Entries taken from a collection:
┌──

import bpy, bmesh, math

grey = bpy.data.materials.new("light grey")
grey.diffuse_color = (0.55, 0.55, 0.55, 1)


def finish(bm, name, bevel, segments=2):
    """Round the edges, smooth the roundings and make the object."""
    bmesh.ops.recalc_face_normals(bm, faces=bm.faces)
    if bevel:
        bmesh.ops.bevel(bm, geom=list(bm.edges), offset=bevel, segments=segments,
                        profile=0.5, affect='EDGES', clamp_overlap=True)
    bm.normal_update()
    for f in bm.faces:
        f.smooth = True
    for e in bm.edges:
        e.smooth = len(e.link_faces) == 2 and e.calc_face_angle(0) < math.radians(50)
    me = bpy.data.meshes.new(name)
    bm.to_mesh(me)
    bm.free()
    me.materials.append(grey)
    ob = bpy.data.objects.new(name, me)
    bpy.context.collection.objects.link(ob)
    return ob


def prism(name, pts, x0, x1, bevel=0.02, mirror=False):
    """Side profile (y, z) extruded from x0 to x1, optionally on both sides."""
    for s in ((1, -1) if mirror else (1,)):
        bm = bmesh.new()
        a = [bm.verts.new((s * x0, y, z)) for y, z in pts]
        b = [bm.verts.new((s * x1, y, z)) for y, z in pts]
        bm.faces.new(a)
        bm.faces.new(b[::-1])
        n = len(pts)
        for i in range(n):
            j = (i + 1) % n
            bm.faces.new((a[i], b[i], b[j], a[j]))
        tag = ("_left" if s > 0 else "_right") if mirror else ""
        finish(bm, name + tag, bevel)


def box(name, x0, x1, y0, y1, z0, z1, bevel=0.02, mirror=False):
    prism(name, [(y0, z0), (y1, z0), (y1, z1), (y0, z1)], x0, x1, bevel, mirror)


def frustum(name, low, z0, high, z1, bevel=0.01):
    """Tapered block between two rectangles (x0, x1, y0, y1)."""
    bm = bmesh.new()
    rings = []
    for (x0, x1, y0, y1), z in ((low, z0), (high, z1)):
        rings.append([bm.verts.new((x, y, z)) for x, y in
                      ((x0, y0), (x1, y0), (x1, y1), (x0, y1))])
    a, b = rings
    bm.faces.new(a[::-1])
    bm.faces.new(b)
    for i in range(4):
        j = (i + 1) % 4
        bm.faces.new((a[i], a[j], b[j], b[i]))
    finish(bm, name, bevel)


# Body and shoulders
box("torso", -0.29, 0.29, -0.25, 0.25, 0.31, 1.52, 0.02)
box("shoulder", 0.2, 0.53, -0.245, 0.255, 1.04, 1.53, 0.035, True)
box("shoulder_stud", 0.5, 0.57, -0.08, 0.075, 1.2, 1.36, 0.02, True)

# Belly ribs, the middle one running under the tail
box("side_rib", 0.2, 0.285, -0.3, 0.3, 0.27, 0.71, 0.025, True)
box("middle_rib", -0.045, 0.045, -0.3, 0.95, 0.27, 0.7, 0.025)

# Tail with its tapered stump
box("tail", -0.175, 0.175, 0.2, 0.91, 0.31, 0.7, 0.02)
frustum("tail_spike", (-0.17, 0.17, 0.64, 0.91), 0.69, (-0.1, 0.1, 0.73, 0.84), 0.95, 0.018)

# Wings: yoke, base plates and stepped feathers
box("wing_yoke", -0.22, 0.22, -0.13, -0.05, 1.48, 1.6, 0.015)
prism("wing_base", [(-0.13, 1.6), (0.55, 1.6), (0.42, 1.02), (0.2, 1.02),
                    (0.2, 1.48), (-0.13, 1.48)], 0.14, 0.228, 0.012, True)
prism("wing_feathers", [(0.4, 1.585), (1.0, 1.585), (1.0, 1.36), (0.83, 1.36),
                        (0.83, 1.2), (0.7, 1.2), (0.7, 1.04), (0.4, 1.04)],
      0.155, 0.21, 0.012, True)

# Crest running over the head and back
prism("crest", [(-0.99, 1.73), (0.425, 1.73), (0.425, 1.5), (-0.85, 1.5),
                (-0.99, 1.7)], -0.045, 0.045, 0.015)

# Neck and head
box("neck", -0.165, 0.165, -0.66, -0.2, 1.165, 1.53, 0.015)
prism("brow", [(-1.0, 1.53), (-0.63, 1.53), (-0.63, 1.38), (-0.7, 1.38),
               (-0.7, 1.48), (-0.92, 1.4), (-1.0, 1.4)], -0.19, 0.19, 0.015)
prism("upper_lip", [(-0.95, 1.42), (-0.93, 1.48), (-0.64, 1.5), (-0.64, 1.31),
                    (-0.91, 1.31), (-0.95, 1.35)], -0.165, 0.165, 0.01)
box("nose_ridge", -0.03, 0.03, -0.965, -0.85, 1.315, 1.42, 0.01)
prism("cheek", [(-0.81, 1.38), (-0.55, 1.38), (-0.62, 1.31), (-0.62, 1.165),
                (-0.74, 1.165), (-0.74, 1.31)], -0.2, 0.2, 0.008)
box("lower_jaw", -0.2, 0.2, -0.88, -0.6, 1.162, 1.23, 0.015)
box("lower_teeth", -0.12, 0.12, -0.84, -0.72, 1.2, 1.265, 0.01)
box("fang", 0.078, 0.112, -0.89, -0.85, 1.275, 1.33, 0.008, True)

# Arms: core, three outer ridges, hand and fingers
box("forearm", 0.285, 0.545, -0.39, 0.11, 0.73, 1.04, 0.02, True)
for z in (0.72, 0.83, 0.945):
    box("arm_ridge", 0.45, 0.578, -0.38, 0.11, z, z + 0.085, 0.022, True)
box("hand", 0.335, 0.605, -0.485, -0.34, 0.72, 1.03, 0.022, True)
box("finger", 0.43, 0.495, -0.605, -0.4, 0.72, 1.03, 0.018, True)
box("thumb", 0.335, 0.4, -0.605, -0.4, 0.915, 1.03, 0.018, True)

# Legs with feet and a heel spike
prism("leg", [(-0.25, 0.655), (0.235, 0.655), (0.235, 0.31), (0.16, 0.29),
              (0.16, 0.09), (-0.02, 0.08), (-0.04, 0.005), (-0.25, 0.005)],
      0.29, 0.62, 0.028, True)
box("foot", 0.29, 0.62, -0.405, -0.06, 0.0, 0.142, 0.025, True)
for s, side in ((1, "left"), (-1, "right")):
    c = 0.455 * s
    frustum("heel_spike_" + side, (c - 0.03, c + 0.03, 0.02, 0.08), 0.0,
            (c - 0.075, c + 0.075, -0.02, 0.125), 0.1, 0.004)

└──

Your objective: When the word "grey" occurs in a line above, list that line.

Result for this task:
grey = bpy.data.materials.new("light grey")
grey.diffuse_color = (0.55, 0.55, 0.55, 1)
    me.materials.append(grey)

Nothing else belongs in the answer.